The intensity of local politics can match or even exceed that of national politics. People who have watched the show “Parks and Recreation” may wonder if the fictional citizens of Pawnee, Ind., are exaggerations of what happens in local politics. In my experience, they are not. Local politics can get extremely ugly, partially because the stakes are so high. National policy may not directly affect my neighbor, but a new pothole in the road, for example, will remind them of the failings of local infrastructure every single day. These challenges are why, on hard days when I’ve been on the receiving end of hateful comments at the door or on the phone, I reassure myself that the loathing isn’t personal. People have so many things to focus on, especially amid the COVID-19 pandemic, that it’s understandable they become angry when I attempt to put voting for my candidates higher on their priority list.
At the same time, I struggle with feeling discouraged and disheartened while campaigning. Very few people tell me about things their local government is doing right when I’m at their doorstep — after all, the point is to inform my candidates about what the issues are in the community. For every hateful comment I get, I’m lucky to get a comment about changes we could make that will impact the district. The price is steep for those productive conversations — I hear stories about lead poisoning, racism and relatives dying because of the lack of affordable healthcare in Kansas. Part of my job is teaching my candidates how to phrase their genuine responses to these concerns while also gauging support in an upcoming election.
The aforementioned elderly man, one of the nicest people I’ve encountered thus far, talked to us for nearly 20 minutes about how he was worried he was dying from pancreatic cancer since he could not get an appointment at the veterans’ center. He was dealing with something incredibly serious, and yet he still let us put a yard sign in his yard. He recognized the work we were trying to do, and because my candidate took the time out of his day to listen and then made sure to follow up with the man later, we were able to accomplish our goals: getting the man help and building knowledge and support for our campaign.
One thing I’ve noticed this summer, in particular, is that everyone is afraid. My candidates are afraid they won’t get elected and that we won’t be able to pass Medicaid expansion in Kansas. Our constituents are afraid for their families’ lives and their jobs. All this fear can make for an incredibly unpleasant interaction at the door, one in which candidates are dehumanized and the voter is reduced to a statistic, a number on my data sheet. That fear is why campaigns need to approach direct voter contact with the utmost compassion, and those on the other end of the phone or door should do the same.
To be clear, there is a time and a place for setting compassion aside and exchanging it for measured rage to help achieve a goal against truly horrible politicians and others. But when it comes to most local interactions between a volunteer for a candidate and a voter, each person is simply trying to better the world as they see fit. Compassion is what campaigns are missing — the ability to move forward without being insensitive. In order to show this level of kindness and understanding, we also need voters who are willing to open their doors and listen to their local candidates. If the saying “all politics are local” is true, we need to make sure we give local candidates the benefit of the doubt, so long as they are genuine and honest when talking to voters.

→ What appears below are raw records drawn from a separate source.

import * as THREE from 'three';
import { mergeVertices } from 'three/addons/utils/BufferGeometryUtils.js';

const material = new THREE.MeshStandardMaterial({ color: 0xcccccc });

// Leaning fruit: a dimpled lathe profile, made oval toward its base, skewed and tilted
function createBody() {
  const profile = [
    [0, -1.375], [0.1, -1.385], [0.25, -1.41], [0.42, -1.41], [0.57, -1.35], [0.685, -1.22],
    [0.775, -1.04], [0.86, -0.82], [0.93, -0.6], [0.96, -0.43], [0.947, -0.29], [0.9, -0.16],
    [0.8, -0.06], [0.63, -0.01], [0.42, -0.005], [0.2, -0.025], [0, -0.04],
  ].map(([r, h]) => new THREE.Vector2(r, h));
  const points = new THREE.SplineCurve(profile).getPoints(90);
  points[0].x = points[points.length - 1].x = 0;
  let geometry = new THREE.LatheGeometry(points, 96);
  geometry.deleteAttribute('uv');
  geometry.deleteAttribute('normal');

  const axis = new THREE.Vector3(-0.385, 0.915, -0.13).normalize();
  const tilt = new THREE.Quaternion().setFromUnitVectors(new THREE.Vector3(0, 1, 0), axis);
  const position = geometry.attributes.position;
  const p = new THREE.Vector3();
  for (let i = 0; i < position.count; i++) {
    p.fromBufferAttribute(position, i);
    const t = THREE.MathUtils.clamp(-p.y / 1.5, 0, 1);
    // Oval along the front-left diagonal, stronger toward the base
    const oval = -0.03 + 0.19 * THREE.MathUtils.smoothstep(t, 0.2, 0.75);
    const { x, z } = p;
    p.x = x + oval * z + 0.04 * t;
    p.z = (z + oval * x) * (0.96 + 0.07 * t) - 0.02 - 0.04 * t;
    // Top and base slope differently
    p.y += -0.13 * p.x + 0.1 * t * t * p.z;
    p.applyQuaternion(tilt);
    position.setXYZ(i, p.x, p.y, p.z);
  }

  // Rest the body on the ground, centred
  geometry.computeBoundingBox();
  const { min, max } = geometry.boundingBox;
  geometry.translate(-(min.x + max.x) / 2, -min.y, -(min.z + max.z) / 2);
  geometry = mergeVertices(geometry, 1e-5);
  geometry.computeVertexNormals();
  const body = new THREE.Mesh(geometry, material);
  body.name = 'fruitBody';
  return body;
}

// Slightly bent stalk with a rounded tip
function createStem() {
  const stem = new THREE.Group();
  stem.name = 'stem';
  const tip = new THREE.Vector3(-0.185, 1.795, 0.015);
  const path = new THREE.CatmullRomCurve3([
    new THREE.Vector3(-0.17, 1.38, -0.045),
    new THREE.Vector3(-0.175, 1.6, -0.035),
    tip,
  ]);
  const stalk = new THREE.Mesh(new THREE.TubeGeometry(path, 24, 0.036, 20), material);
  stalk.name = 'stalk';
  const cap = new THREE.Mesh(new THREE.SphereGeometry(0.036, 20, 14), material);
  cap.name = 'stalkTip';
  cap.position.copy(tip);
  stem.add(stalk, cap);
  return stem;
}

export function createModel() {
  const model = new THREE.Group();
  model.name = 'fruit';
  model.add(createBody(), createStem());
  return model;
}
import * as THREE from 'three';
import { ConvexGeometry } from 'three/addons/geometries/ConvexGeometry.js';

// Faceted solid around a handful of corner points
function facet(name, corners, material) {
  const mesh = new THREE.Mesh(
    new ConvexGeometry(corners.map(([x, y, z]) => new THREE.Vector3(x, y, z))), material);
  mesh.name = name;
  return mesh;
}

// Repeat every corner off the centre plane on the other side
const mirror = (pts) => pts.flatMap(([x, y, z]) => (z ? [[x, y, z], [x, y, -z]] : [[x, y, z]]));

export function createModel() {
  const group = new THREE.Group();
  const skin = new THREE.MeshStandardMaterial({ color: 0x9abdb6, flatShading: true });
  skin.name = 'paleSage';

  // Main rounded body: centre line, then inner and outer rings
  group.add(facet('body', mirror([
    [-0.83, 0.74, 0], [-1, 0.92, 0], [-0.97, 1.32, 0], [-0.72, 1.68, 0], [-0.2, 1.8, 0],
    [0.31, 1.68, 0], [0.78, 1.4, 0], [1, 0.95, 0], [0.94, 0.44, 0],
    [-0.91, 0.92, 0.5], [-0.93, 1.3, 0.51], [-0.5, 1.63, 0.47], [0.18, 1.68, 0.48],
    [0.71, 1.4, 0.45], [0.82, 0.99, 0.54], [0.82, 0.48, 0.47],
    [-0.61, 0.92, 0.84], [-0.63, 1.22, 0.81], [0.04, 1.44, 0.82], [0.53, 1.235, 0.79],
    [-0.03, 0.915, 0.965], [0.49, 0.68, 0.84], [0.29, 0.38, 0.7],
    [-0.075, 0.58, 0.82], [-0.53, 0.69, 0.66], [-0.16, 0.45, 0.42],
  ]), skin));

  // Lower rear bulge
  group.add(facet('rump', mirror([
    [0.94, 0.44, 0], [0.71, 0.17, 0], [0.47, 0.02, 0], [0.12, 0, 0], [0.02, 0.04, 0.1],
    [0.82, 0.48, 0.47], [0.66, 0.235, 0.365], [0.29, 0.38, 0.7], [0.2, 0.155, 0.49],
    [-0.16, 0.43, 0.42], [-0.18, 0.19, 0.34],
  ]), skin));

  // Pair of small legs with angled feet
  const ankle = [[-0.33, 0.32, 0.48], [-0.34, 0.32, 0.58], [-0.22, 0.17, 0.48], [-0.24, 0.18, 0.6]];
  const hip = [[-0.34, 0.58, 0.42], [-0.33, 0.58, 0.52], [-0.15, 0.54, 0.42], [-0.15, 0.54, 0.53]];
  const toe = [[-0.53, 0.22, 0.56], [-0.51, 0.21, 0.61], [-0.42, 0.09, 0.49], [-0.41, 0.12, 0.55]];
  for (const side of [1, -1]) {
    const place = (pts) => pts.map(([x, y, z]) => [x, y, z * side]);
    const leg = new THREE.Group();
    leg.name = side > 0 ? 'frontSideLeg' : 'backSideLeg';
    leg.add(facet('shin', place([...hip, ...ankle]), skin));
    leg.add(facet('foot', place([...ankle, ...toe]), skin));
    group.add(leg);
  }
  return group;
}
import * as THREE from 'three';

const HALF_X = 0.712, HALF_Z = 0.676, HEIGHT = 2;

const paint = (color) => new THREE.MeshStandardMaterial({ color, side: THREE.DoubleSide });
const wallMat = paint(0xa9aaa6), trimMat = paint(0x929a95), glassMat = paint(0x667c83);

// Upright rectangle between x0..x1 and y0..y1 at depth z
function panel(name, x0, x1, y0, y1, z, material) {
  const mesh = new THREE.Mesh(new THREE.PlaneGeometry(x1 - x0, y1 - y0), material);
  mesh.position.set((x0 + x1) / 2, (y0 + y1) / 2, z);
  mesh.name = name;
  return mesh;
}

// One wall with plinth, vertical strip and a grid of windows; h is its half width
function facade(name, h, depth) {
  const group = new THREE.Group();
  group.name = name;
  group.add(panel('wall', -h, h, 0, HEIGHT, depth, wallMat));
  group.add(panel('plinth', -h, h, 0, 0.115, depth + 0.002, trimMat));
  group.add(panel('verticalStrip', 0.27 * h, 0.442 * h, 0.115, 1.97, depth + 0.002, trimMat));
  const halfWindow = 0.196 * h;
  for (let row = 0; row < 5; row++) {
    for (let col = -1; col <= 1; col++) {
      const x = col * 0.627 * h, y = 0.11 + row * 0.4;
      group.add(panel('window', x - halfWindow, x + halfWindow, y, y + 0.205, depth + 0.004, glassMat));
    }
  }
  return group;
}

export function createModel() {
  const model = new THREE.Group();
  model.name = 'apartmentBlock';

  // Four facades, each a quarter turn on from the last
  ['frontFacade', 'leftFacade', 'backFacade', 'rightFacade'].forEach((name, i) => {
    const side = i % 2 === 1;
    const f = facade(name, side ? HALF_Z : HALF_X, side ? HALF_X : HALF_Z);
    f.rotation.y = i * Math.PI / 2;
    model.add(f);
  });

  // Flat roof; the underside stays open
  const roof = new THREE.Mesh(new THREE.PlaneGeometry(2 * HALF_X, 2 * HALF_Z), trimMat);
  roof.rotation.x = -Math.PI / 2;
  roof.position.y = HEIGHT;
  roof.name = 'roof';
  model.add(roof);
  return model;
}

This will be my last Political Handprints column. I hope I was able to shed light on how local politics work, and, if anything, I hope I was able to convince readers of the importance of voting. Please cast your ballot Nov. 3. Many people are working incredibly hard to improve the political system even though it is solely an uphill battle. We need to support those who become politicians because of their good hearts, starting at the polls. Happy voting, and feel free to watch Leavenworth, Kan., on election night to see how my races turn out!
Rebecca Hollister is a senior in the College. Political Handprints appears online every other Sunday.